Whether it’s caused by chronic illness, advanced age, disability, or injury, being bedridden comes with a variety of challenges – and none more so than the maintenance of personal hygiene. The importance of good hygiene cannot be underestimated. Regardless of circumstances. Just consider for a moment how you feel after a visit to the hairdresser, or a shower after a long hot day. Feeling clean has a powerful impact on both our mental and emotional health – how much more so for those in a position of dependence, with limited mobility.
So, how do you ensure the health and hygiene of someone who is bed-bound?
Here are 6 simple GOOD CARE tips that will directly and positively impact the lives of those in your care.
1. Bathe regularly
If a patient is unable to bathe themselves, you’ll need to give them regular bed baths.

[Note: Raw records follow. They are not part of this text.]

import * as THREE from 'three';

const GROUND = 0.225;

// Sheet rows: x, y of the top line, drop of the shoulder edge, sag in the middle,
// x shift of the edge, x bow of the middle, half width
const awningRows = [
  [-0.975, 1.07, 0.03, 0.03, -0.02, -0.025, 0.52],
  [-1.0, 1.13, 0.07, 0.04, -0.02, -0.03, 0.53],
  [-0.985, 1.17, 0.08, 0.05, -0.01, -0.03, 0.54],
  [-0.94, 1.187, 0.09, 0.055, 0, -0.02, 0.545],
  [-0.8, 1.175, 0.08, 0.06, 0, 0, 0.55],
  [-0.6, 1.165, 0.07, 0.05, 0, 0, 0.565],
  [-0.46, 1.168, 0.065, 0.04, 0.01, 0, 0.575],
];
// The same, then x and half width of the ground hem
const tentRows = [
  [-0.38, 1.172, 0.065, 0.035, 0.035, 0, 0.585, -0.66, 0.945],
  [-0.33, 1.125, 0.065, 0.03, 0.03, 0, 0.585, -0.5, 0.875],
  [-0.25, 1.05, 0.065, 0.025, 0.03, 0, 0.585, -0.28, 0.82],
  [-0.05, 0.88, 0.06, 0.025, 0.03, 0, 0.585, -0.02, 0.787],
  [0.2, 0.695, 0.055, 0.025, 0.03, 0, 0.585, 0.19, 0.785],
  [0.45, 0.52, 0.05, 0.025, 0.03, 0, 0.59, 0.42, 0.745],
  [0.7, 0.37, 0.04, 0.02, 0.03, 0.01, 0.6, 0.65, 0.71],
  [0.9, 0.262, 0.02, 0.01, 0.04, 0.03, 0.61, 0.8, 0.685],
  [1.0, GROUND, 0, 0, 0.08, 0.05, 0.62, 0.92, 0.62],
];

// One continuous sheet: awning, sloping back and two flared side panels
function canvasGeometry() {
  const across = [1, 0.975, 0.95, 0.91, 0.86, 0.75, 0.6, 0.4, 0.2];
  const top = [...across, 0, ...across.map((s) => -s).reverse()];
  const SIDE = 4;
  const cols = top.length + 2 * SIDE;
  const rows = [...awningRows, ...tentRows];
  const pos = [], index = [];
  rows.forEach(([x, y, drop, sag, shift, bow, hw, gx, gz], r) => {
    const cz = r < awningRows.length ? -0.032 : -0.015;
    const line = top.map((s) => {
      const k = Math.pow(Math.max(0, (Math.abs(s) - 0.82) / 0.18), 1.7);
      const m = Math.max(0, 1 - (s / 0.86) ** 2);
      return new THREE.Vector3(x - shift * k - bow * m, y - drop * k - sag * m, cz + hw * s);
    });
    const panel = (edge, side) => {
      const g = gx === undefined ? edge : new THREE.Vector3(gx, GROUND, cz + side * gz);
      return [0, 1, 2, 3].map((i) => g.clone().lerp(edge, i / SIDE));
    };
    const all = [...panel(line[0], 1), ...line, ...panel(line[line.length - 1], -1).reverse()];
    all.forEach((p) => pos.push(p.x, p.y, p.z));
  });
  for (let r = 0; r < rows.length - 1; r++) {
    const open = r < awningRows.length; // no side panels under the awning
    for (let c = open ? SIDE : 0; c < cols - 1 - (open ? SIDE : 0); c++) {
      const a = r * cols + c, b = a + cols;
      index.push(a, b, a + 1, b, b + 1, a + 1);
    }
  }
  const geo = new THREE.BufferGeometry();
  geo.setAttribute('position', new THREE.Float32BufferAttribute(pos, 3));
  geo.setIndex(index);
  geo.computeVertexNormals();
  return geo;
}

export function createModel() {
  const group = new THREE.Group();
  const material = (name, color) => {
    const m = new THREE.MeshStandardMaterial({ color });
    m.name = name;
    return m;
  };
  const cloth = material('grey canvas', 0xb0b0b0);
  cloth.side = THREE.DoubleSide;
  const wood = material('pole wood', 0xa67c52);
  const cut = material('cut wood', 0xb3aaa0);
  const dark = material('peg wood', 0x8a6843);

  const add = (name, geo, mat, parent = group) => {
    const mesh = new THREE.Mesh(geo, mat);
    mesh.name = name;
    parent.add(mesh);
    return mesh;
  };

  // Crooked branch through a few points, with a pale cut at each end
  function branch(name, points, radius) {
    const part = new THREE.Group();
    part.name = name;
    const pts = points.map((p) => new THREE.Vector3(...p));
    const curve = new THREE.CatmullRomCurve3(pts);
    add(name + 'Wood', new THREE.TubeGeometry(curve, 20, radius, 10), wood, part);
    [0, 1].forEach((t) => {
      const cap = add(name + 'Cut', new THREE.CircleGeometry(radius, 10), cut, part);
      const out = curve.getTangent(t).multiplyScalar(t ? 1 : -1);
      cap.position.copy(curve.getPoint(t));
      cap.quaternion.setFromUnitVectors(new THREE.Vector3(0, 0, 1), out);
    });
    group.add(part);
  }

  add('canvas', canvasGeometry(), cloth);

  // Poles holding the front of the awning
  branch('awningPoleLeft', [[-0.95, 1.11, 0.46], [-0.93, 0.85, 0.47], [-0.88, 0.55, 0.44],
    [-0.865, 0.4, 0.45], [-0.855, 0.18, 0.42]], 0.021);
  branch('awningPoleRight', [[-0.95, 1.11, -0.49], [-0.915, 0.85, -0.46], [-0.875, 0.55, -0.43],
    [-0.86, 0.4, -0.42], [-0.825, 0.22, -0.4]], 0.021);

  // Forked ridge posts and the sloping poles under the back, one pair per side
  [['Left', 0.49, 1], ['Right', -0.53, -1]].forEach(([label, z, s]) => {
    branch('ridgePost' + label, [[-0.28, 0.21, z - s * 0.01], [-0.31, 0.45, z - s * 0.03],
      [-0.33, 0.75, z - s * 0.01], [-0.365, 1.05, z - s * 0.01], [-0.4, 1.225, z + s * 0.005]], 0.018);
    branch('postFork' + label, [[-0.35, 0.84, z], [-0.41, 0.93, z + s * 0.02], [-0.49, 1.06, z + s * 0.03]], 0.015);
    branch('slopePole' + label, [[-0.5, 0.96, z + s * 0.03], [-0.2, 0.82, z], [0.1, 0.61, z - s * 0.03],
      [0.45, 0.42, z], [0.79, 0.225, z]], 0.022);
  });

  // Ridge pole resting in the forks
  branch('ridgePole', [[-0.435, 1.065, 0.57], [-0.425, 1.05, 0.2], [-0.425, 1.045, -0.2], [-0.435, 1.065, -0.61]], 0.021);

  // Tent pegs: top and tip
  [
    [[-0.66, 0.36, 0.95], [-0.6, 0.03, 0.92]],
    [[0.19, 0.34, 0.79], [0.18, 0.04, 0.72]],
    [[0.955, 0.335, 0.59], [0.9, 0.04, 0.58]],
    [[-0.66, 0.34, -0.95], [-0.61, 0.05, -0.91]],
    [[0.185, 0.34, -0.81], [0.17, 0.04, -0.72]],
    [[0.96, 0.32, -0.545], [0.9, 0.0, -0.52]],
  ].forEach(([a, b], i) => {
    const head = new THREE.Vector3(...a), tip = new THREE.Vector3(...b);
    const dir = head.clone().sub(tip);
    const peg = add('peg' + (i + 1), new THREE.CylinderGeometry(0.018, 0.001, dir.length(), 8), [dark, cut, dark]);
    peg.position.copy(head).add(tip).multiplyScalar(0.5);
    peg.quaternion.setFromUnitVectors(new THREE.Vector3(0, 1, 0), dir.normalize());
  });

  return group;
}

To do that, you will need the following:
Step 1: Make sure you have all the necessary tools close at hand.
You will need:
- Bath towels, facecloths, and hand towels
- Soft sponges
- A bucket of warm water (or 2, if you prefer. One for washing, one for rinsing)
- Gentle, non-allergenic, non-irritating soap
- Cotton buds or a nail brush
- Moisturiser – it’s important to use a gentle, non-allergenic, fragrance-free moisturizer to keep skin hydrated and to soothe dry or itchy patches, especially after bathing.
- Body powder (optional)
Step 2: Sart the bathing process:
- Place bath towels underneath your older adult to keep the bed dry.
If you have a waterproof sheet, which we would recommend, place that beneath your person, under the towels.
- Use a moist hand towel or sponge to gently wash the eyes and face.
Avoid using soap on the face.
- Ask them to assist you to undress them, or roll down the sheet or blanket to expose their upper body.
In general, try to expose only the part of the body that you’re actively cleaning. Keep the rest of the body covered for warmth and modesty.
- Use another (clean) moist towel or sponge to clean the body.
You may want to use a gentle cleansing soap for the body.
- Clean their upper body, arms, and legs.
- Help them roll or turn as needed so you can thoroughly clean the patient’s back, genitals, and buttocks area with a towel or sponge. If they are able, they may want to wash the genital area themselves, so be sensitive and ask first.
Be sure to clean within any folds and then dry those areas thoroughly.
- Dip the patient’s feet in a washbasin and clean feet with a towel or sponge.
- Use moisturizer and body powder to keep their skin hydrated and dry, then change them into a clean set of clothes.
2. Keep hair clean
It’s a good practice to regularly wash your patients hair.
Aim to do this at least once a week, or more often if their hair gets especially greasy.
How to wash a bed bound person’s hair:
Our first recommendation would be to invest in an inflatable hair wash basin – guaranteed to make life much easier.
If you do not have one, the alternative is to use spray bottles, and follow the steps below:
- Place towels under the head and shoulders and drape another towel over their shoulders.
- Comb through hair to remove tangles
- If your older adult has a lot of hair, it can be easier to clip their hair into sections.
Then, use a spray bottle to wet the hair with warm water and a small amount of shampoo.
Work it in from the scalp upwards to the ends of the hair.
Then, rinse the hair with a separate spray bottle of water.
- When all the hair is clean, wrap their head in a dry towel. Then, use a hairdryer to gently dry their hair.
3. Trim nails
Dirt and bacteria get trapped under the nails and transfer to the skin when the patient touches or scratches themselves, potentially resulting in infection. To avoid this, monitor the nails, use a pair of nail clippers and nail file to keep nails trimmed and filed into a smooth, rounded shape.
4. Change bedding
- Under normal circumstances bed sheets accumulate a lot of stuff you can’t see, including fungi, bacteria, dead skin cells, dust mites and more. If someone is bedridden the situation is exaggerated.
- Bedding needs to be changed at least 2 to 3 times a week.
5. Brush teeth after meals
- It is important to encourage regular brushing. If possible, try brush, floss and rinse twice a day to ensure the teeth and gums stay healthy and get rid of any trapped food particles.
- If your person is able to handle these tasks on their own, simply bring them a toothbrush, toothpaste, floss, water, and spit bucket.
6. A clean environment
Keep their room comfortable, organised and clutter free.
A messy environment is a hygiene risk. Excessive dust can cause breathing difficulties, sneezing, itching, and throat discomfort.
Let the sunlight in and regularly open the windows, when possible, to keep the air fresh.
Original article courtesy of DailyCaring.com